If the sprouting of tender green leaves is considered to be a first sign of spring, the first frost of the season must signal the onset of fall, and segue into winter.
Look for frost to form when these atmospheric conditions are present:
- clear nighttime sky conditions,
- at or below freezing air temperatures at the surface,
- and calm winds.
Clear skies and calm winds allow for daytime heating to escape out into the upper atmosphere and outer space. What's known as a temperature inversion layer forms (temperatures increase rather than decrease as one travels upward in the air), and allows cold air to settle near the ground. As the ground temperatures cool to below freezing, what water vapor resides in the air ices up onto exposed surfaces--thus forming frost.
For most of us, frost goes unnoticed, or maybe delays our morning departure by 2-3 minutes. However, for agriculturists, it is a critical weather event. While some plants (including certain varieties of perennials) actually need a hard freeze to coax seeds into germination, most plants are extremely sensitive to it. A frost too early (or too late) in the growing season can result in crop failure and a shortage of food supply.
There are a number of ways to protect against frost damage, including:
- Covering plants. When plants are covered, frost can settle on a barrier rather than on the vegetation directly. For this reason, plants not in direct contact with the covering material have the highest level of protection. Woven fabrics, such as sheets, work best and can offer 2° to 5°F of added warmth.
- Irrigating soil and plants before the frost. Moist soil is capable of holding up to four times more heat than dry soil. Likewise, if fruit trees have begun their yield, spraying the outside skin with water can actually help keep internal temperatures above freezing by allow the outside to freeze and create an insulating barrier.
When to Expect a First Frost

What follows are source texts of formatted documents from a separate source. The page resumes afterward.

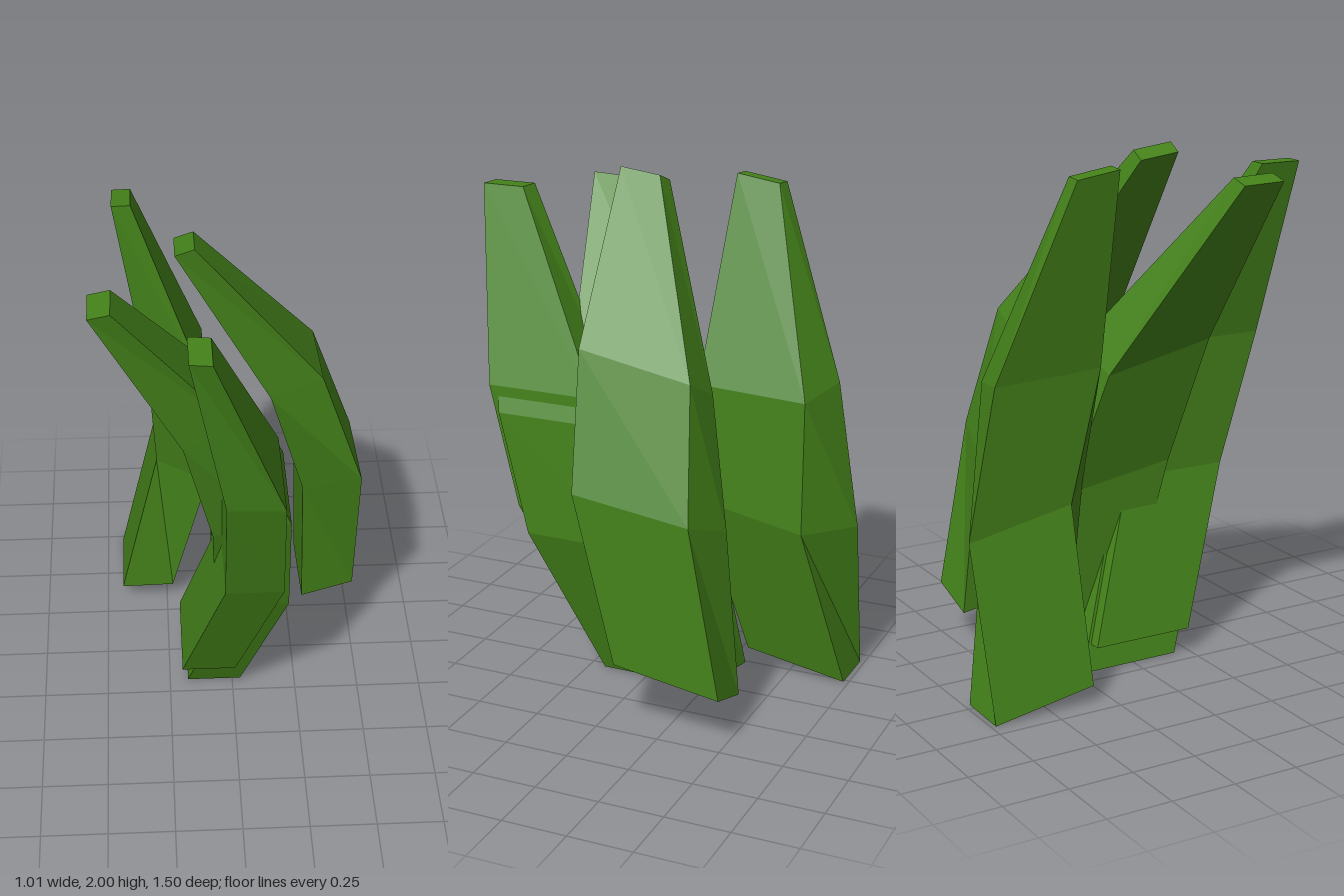
import * as THREE from 'three';

const material = new THREE.MeshStandardMaterial({ color: 0x44821a, flatShading: true });

// Four-sided blade lofted through rings, listed from tip to base.
// Ring: centre x, y, z, width, depth, rise across width, rise across depth, z skew across width
function bladeGeometry(rings) {
  const corners = [[-0.5, -0.5], [-0.5, 0.5], [0.5, 0.5], [0.5, -0.5]];
  const positions = [];
  for (const [x, y, z, width, depth, riseX, riseZ, skew] of rings) {
    for (const [s, t] of corners) {
      positions.push(x + s * width, y + s * riseX + t * riseZ, z + t * depth + s * skew);
    }
  }
  const index = [0, 1, 2, 0, 2, 3]; // tip cap
  for (let i = 0; i < rings.length - 1; i++) {
    for (let j = 0; j < 4; j++) {
      const a = i * 4 + j, b = i * 4 + (j + 1) % 4;
      index.push(a, a + 4, b + 4, a, b + 4, b);
    }
  }
  const e = (rings.length - 1) * 4; // base cap
  index.push(e, e + 2, e + 1, e, e + 3, e + 2);
  const indexed = new THREE.BufferGeometry();
  indexed.setAttribute('position', new THREE.Float32BufferAttribute(positions, 3));
  indexed.setIndex(index);
  const geometry = indexed.toNonIndexed();
  geometry.computeVertexNormals();
  return geometry;
}

export function createModel() {
  const group = new THREE.Group();
  const addBlade = (name, rings) => {
    const mesh = new THREE.Mesh(bladeGeometry(rings), material);
    mesh.name = name;
    group.add(mesh);
    return mesh;
  };

  // Outer blade, leaning in from the left
  addBlade('leftBlade', [
    [-0.165, 1.975, 0.095, 0.07, 0.16, 0.03, 0.02, 0.01],
    [0.24, 1.335, -0.09, 0.19, 0.44, 0.09, 0.08, 0.01],
    [0.39, 0.85, -0.17, 0.22, 0.46, 0.08, 0.06, 0.06],
    [0.4, 0.205, -0.285, 0.205, 0.42, 0.065, 0.065, 0],
  ]);

  // Blade leaning out to the right
  addBlade('rightBlade', [
    [-0.465, 1.89, 0.345, 0.08, 0.17, 0.02, 0.005, 0.005],
    [-0.085, 1.25, 0.1, 0.2, 0.44, 0.09, 0.09, -0.01],
    [0.03, 0.76, 0, 0.21, 0.45, 0.07, 0.07, 0.02],
    [0.045, 0.14, -0.18, 0.205, 0.42, 0.055, 0.04, -0.015],
  ]);

  // Bent blade at the back
  addBlade('backBlade', [
    [-0.385, 1.95, -0.29, 0.07, 0.17, 0.005, 0.025, 0.005],
    [-0.195, 1.205, -0.405, 0.22, 0.43, -0.03, 0.02, 0.06],
    [-0.18, 0.69, -0.46, 0.2, 0.42, 0.01, 0.08, 0.16],
    [-0.33, 0.035, -0.53, 0.21, 0.405, 0.005, 0.07, 0],
  ]);

  // Bent blade at the front, with a lower copy nested behind it
  const front = addBlade('frontBlade', [
    [-0.13, 1.895, 0.655, 0.08, 0.17, 0, 0, 0.01],
    [0.065, 1.195, 0.4, 0.215, 0.44, -0.04, 0, -0.04],
    [0.07, 0.7, 0.265, 0.22, 0.43, 0, 0, 0],
    [-0.095, 0.1, 0.03, 0.21, 0.41, 0, 0, 0],
  ]);
  const nested = front.clone();
  nested.name = 'nestedFrontBlade';
  nested.position.set(0.022, -0.1, -0.05);
  group.add(nested);

  return group;
}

Curious to know when to expect your first frost? This date varies by location. To find the average first fall (and last spring) frost dates for your area, use this (free) National Climatic Data Center frost and freeze data product. (Choose your state, then locate the city nearest you.)